He set out to create a ballet poster with a Rock ‘N’ Roll edge, and he also hoped he’d be able to cross off “Meet Peter Frampton!” on his life checklist. What he didn’t expect was less than a month later, he would be standing in Peter Frampton’s private studio in front of the legend himself, handling his favorite guitar that had been presumed destroyed for nearly 31 years.
The project was to create posters and boards for six shows in the 2012 season of the ballet company, and from the beginning, Willis and Brian Nelson, Senior Art Director of Northlich, felt that the Frampton poster would be “the crown jewel” of the series. Nelson’s initial idea was the one that stuck: to overlay an image of a ballerina leg over a guitar, positioned as the strings and neck of the instrument.
When Willis began researching information on Frampton’s collection of guitars, he knew he needed to shoot one in particular, Frampton’s “favorite” from his 1976 live solo album “Frampton Comes Alive!” The guitar had been presumed destroyed after a cargo plane carrying it went down in flames in November of 1980. Missing for three decades, it resurfaced when a customs agent by day, guitar enthusiast by night recognized the distinct features of the guitar when it was brought to him for repairs. The guitar had been plucked from the wreckage in Panama and sold to a local guitarist living on the Dutch Caribbean Island of Curaçao. After two more years of negotiations, the local guitarist finally sold the guitar back to Frampton and it was returned to him in December of last year.
It was no surprise when Frampton’s team rejected the idea of photographing such a valuable possession, so Willis and Nelson decided to use the powers of image manipulation to reproduce the look of the guitar. A friend of Willis’ provided a black Les Paul for the body but it had the wrong kind of knobs. They sourced a second guitar that had the correct hardware, but even after their colleague Brian York composited Willis’ images of the guitars, something was still off. “We did learn that the shading looked too much like a cello body and the Les Paul has a very specific rise in the body that we also needed to correct,” Willis says.

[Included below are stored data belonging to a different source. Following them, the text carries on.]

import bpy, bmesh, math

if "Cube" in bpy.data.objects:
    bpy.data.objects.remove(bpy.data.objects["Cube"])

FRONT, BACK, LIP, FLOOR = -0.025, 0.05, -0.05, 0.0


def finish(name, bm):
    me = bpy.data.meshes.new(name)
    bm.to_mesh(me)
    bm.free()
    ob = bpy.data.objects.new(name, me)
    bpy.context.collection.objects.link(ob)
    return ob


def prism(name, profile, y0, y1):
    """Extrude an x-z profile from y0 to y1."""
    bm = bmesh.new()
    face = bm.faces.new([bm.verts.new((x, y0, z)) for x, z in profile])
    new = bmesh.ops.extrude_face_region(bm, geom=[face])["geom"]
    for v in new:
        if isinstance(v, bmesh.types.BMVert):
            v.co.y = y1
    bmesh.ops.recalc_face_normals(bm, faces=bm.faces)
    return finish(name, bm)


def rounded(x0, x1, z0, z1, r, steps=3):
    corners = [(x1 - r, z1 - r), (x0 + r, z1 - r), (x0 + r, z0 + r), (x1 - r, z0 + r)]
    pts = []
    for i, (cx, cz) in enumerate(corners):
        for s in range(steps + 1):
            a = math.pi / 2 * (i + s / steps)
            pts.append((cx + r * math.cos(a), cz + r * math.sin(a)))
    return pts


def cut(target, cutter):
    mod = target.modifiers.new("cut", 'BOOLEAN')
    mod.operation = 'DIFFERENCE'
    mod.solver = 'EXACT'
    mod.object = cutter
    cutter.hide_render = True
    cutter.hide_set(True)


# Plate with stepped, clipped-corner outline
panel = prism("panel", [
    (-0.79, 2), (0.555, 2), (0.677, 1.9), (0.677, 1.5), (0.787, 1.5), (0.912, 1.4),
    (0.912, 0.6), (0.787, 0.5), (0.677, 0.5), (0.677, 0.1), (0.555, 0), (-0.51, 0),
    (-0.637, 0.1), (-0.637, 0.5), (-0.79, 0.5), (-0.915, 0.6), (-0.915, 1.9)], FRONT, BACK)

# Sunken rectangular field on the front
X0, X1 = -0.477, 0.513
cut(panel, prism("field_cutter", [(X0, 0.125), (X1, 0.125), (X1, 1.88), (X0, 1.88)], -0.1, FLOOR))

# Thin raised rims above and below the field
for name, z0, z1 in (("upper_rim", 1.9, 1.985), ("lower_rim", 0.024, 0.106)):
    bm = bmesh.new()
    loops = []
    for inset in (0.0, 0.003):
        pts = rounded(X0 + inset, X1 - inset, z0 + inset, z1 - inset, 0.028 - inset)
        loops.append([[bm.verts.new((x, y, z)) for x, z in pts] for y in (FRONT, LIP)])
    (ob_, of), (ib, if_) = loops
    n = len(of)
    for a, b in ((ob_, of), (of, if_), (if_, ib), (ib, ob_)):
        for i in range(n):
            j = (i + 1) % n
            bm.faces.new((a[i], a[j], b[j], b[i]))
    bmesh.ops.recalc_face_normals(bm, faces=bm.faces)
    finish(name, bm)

They spent more time perfecting the image and York overlaid the photograph of the ballerina’s leg that Willis had shot in-studio when he photographed the guitars.
When Frampton saw the layout himself, he kindly rejected it, saying he liked the concept and design, but that it wasn’t his guitar. He suggested Willis come over and photograph the real thing. Only a two person-crew was allowed inside his house, so Nelson accompanied Willis on the shoot.
While carrying gear inside Frampton’s home, Willis found himself in a long hallway lined with pictures of him and other musical legends, as well as framed concert posters and assorted memorabilia, like a cell from The Simpson’s Homerpalooza episode where Frampton starred as himself. They entered his spacious home studio to shoot and Frampton was there in person to oversee it.
“It was clear that since the guitar is back in his possession, it doesn’t come out too often,” Willis recalls. “When he brought the guitar down I felt really honored to be there.” Not wanting to be “the guy who dropped his legendary guitar,” he took special care to set up a sturdy rig for suspending the instrument and Frampton approved it after a quick stress test. Willis lit it with two ProFoto Compact 600’s with strip boxes as edge lights and another ProFoto 600 with a diffused reflector on it, a set up which he says is actually similar to a lot of his studio work. He wanted the guitar to look “moody,” but “still retain the character and storytelling details of the guitar,” he explains.
For Willis, the entire experience was one-of-a-kind. He says Frampton was “very friendly and easy to work with,” and appreciated the opportunity to be one of the few photographers to have a shot of such an iconic piece of music history. He says, “My career has taken me on amazing journeys with such unique and rich experiences.” Plus, he can now reach for his pen and check off “Meet Peter Frampton!”
For more of Jonathan Robert Willis’ work, visit his Web site.